*INFORMATION SUPPLIED*.
○ ○ ○ ○ ○ ○ ○
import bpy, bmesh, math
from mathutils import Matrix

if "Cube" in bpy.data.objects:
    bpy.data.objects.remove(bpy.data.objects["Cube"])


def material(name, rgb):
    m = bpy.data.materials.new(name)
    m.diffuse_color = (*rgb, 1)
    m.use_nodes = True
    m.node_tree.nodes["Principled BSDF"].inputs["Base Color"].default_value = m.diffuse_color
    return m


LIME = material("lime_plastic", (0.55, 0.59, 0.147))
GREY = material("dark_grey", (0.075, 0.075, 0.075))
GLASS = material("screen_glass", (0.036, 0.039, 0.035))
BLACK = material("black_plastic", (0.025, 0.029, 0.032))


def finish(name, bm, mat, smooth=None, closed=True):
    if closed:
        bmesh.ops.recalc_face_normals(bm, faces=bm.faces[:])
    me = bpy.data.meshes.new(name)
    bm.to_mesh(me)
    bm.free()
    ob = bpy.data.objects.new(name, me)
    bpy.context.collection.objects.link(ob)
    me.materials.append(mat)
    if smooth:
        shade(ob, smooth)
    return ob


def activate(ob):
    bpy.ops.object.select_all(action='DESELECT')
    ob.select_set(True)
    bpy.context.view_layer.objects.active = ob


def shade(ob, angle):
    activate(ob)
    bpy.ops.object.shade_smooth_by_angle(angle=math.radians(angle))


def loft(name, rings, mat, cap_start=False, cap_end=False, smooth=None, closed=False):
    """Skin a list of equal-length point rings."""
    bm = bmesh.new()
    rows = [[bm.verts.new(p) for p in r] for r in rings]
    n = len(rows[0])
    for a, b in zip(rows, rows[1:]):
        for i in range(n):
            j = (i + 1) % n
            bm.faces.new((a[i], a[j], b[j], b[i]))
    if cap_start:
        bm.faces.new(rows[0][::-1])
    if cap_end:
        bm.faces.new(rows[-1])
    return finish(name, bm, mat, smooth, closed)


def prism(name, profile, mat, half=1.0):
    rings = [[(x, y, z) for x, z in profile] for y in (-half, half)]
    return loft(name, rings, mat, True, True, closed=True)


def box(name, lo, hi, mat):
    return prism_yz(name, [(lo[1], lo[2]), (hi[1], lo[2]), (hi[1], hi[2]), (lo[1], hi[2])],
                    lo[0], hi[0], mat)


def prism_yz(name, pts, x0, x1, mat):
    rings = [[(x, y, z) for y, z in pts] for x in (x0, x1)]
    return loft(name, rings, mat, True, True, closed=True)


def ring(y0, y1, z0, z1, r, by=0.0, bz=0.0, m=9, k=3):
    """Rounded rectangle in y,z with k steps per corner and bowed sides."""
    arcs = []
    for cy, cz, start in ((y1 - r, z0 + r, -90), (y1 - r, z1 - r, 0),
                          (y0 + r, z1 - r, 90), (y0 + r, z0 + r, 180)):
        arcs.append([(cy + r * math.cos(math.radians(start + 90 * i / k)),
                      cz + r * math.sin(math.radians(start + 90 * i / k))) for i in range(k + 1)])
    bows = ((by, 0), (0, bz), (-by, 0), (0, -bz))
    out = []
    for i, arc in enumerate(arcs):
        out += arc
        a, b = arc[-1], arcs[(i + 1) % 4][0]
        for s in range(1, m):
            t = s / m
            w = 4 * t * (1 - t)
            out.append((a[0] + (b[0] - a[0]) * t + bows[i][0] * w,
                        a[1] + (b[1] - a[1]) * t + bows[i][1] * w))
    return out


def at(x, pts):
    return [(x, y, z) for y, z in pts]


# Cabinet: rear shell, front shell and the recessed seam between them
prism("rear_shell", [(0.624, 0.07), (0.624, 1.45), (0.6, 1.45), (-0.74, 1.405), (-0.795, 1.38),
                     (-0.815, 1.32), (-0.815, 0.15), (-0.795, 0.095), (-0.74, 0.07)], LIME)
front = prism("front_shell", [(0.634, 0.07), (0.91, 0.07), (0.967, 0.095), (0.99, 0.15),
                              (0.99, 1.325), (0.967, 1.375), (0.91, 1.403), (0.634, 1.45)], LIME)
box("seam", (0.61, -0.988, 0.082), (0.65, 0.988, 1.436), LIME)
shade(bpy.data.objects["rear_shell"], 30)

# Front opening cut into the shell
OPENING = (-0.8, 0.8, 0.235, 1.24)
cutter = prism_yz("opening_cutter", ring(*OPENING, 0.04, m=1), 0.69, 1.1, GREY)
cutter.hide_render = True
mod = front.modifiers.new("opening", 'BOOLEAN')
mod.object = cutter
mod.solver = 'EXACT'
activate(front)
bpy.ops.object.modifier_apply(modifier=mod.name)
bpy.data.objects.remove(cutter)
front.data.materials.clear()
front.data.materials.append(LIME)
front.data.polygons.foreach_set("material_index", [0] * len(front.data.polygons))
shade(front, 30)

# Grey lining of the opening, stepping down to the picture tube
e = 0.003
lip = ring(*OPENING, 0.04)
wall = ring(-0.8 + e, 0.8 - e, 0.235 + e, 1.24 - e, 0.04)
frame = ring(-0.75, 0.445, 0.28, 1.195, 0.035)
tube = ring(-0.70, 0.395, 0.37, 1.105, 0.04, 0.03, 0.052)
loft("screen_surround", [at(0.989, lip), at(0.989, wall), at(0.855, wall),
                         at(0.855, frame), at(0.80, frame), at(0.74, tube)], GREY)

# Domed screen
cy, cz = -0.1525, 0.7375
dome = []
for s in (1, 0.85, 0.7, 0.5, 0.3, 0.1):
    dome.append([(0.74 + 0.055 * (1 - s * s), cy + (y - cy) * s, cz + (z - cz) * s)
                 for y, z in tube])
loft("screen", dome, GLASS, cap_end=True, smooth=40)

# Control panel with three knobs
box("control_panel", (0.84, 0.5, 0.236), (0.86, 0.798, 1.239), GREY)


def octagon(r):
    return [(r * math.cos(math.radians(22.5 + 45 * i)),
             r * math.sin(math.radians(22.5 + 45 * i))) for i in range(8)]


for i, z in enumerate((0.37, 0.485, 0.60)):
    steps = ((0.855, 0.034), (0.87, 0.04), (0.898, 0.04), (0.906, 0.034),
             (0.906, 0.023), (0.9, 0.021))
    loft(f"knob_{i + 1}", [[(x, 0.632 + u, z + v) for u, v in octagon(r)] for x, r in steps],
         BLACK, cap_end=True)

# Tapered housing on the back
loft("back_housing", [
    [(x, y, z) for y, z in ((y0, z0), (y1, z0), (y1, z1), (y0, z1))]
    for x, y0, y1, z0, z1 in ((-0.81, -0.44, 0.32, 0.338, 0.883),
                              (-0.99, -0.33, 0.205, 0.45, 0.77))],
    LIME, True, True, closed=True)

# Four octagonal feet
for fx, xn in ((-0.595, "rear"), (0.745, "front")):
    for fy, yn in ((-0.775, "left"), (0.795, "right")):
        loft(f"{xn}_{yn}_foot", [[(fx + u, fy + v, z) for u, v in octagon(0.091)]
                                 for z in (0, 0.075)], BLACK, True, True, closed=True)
○ ○ ○ ○ ○ ○ ○
*WORK TASK*. From the line that has "(0.906, 0.023), (0.9, 0.021))" through the line that has "z1), (y0, z1))]", copy every line exactly as it appears above, and leave out all others.

*EXERCISE ANSWER*.
             (0.906, 0.023), (0.9, 0.021))
    loft(f"knob_{i + 1}", [[(x, 0.632 + u, z + v) for u, v in octagon(r)] for x, r in steps],
         BLACK, cap_end=True)

# Tapered housing on the back
loft("back_housing", [
    [(x, y, z) for y, z in ((y0, z0), (y1, z0), (y1, z1), (y0, z1))]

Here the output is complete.